Pulp of wood, paper, paper board and articles thereof

21.1

17.4

27.4

286.7

341.9

433.7

Textiles and textile articles

8,643.2

9,378.2

10,468.3

1,010.5

1,053.2

1,295.1

Cotton

2,919.4

3,067.2

3,598.9

576.5

559.6

404.4

Man-made filaments

454.8

273.6

182.1

150.3

40.9

334.4

Man-made staple fibers

98.5

106.2

72.9

118.9

161.5

280.5

Wadding, felt and non woven special yarns ,ropes ,cables and articles thereof

55.3

37.9

43.5

13.2

158.4

22.3

Carpets and other textile floor coverings

231.4

277.8

257.3

10.1

16.0

16.7

Special woven fabrics , tufted textile fabrics and embroidery etc.

20.1

85.4

32.1

16.6

10.2

23.2

Impregnated, coated and laminated textile fabrics etc.

2.0

10.9

4.1

28.4

9.8

44.5

Knitted or crocheted fabrics

54.9

187.2

51.4

11.6

36.3

11.1

Articles of apparel and clothing accessories, knitted or crocheted etc.

1,461.6

1,640.1

1,754.3

6.2

3.9

12.1

Articles of apparel and clothing accessories, not knitted or crocheted etc.

990.4

1,082.9

1,307.2

4.6

5.0

8.9

Other made up textile articles and rags etc.

2,351.5

2,598.4

3,156.5

41.6

5.4

92.8

Others

3.4

10.6

8.0

32.5

46.2

44.2

Footwear, headgear, umbrellas, walking sticks and articles thereof

91.1

142.0

147.8

17.7

25.2

24.4

Articles of stone, cement, ceramic, glass , asbestos and products thereof

43.1

44.5

52.7

109.7

154.7

183.3

Natural or cultured pearls, precious metals, stones and articles thereof

28.2

23.8

21.5

473.3

353.9

572.9

Base metals and articles thereof

115.8

164.8

183.8

945.9

1,591.2

2,409.1

Machinery and mechanical appliances electrical equipments and parts thereof

81.0

144.1

186.3

2,674.8

4,593.1

6,009.1

Nuclear reactors, boilers, machinery and mechanical appliances

47.3

61.1

76.6

1,814.8

2,804.3

3,271.7

Electrical machinery and parts thereof

33.8

83.0

109.8

860.0

1,788.7

2,737.3

Vehicles, aircrafts, vessels and associated transport equipments

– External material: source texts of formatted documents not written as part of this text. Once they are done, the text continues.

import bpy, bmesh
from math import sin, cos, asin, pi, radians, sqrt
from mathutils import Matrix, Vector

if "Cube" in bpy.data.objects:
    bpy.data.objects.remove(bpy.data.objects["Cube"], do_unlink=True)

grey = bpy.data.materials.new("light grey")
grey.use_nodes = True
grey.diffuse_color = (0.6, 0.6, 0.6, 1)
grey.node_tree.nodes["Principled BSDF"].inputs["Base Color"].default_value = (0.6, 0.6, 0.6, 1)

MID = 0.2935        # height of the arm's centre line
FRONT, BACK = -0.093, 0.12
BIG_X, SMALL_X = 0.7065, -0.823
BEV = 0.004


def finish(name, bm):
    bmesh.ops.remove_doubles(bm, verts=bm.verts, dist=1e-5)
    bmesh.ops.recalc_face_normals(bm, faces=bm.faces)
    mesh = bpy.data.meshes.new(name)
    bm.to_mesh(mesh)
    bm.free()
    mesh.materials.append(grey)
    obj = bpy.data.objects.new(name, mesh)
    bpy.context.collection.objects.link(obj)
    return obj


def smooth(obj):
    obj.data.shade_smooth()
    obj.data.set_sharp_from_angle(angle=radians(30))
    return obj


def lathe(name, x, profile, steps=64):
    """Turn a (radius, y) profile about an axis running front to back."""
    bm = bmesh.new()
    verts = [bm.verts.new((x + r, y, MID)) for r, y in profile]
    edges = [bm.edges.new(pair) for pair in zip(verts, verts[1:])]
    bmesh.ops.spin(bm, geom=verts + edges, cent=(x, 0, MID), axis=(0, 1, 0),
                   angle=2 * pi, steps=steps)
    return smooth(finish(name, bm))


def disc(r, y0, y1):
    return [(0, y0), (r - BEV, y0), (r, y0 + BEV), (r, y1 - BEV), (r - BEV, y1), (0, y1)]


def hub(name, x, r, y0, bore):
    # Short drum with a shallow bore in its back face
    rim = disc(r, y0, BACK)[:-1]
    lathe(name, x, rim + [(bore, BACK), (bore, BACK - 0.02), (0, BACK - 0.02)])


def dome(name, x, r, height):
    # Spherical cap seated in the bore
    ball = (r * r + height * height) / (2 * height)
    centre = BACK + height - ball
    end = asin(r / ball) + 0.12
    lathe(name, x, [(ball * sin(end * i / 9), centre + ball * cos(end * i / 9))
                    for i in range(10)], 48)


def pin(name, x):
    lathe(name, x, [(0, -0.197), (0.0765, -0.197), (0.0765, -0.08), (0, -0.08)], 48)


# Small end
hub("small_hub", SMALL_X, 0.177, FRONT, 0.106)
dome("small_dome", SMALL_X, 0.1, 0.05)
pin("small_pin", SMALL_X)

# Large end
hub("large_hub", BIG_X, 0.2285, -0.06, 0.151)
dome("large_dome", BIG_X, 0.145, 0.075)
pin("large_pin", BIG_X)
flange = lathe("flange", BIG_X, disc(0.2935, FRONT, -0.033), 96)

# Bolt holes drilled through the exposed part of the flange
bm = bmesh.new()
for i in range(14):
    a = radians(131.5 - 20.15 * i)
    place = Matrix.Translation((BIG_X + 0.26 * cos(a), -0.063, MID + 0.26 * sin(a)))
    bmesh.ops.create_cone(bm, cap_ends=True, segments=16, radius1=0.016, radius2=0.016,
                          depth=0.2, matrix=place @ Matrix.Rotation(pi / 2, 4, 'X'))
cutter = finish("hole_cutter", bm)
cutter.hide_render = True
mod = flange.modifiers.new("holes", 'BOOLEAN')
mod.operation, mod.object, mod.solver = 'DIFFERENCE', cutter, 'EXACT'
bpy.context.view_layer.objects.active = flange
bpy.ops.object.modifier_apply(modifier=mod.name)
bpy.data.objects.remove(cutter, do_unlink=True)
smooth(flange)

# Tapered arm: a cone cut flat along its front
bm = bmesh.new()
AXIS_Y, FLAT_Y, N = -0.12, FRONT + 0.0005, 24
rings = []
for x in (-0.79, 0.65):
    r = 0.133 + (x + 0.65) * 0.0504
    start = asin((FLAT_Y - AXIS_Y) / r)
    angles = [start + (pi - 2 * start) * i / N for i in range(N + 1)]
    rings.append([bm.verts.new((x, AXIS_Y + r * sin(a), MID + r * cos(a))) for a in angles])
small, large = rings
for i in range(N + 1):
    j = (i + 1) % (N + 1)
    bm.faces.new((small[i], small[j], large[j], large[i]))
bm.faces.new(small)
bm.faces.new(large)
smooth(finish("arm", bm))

33.8

41.5

43.8

1,538.2

1,333.8

2,319.2

Vehicles other than railway or tramway rolling stock etc.

29.6

29.2

38.1

675.9

1,122.9

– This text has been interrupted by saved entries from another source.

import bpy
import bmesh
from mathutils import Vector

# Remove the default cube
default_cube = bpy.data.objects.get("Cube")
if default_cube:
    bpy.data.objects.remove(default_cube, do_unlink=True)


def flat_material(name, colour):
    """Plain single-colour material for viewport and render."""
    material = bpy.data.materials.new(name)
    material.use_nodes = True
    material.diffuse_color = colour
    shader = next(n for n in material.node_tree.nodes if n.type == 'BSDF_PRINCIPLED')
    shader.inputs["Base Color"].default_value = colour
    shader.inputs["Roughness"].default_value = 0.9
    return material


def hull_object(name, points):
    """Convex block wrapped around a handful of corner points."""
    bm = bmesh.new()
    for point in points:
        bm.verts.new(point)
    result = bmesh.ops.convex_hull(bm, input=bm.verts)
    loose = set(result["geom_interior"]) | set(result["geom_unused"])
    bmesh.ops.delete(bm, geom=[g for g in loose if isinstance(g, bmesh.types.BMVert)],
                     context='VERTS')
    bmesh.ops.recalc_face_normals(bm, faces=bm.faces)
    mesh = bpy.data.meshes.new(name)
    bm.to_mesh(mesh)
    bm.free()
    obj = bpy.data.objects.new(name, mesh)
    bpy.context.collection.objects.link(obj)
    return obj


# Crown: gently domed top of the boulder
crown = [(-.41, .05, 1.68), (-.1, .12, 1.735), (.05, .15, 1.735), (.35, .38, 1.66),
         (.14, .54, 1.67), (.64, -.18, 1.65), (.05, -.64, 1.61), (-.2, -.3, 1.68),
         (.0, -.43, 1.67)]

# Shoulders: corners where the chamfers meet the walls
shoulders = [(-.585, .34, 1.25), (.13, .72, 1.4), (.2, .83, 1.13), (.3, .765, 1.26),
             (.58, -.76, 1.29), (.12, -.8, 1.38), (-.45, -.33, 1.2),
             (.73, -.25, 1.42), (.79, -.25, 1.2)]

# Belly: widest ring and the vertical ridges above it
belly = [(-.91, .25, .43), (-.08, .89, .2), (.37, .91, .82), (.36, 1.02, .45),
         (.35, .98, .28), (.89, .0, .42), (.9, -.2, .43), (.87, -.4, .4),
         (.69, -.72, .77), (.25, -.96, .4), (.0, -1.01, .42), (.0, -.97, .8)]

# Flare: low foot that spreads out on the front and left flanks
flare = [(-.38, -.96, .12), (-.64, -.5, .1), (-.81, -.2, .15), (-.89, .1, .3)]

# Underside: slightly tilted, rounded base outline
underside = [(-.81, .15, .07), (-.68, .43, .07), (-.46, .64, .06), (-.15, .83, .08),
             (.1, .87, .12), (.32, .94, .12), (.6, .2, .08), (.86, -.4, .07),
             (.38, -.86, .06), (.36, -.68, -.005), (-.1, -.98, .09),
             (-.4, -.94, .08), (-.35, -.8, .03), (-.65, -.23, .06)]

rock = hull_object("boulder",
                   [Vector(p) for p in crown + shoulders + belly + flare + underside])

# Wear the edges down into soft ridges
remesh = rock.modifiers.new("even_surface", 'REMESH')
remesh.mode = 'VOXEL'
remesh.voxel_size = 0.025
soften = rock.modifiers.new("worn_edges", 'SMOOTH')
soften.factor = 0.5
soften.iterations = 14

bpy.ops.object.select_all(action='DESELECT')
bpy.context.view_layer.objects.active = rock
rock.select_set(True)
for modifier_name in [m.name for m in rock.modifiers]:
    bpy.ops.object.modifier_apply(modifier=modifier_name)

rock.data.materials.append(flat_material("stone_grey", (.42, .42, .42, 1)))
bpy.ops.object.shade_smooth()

1,777.4

Others

4.3

12.3

5.6

862.3

210.8

541.8

Optical, photographic medical or surgical instruments, clock , watches musical instruments etc.

138.7

190.9

173.1

211.6

265.2

353.9

Arms, ammunition; parts and accessories thereof

14.5

2.3

0.8

1.2

2.8

5.8

Miscellaneous manufactured articles thereof

350.3

488.4

406.8

114.0

102.0

144.6

Works of art, collectors pieces and antiques

4.8

6.4

7.3

45.4

30.7

56.2

Source : Federal Bureau of Statistics
FBS has switched over to Harmonised Coding System (HS-02) since July 2002, therefore external Trade data is being compiled accordingly

Diversification of exports and production of required volume of value-added goods of international quality are often recommended as measures to boost export levels of the country and narrowing the trade deficit without realizing that this is a long term process. Moreover, exporting units, like other business houses, are profit-maximizing enterprises and are not likely to move in a certain direction indicated by the policy makers in response to mere solicitation. In our context, a better alternative at the policy level would be to allow the rupee to find its own level combined with reasonable containment in domestic demand predicated on tightening of fiscal and monetary policy of the country. Such a policy, besides curtailing domestic demand, would release higher percentage of GDP for the export market. Of course, domestic consumption level would decrease but that is the price the country must be prepared to pay for the viability of the foreign sector.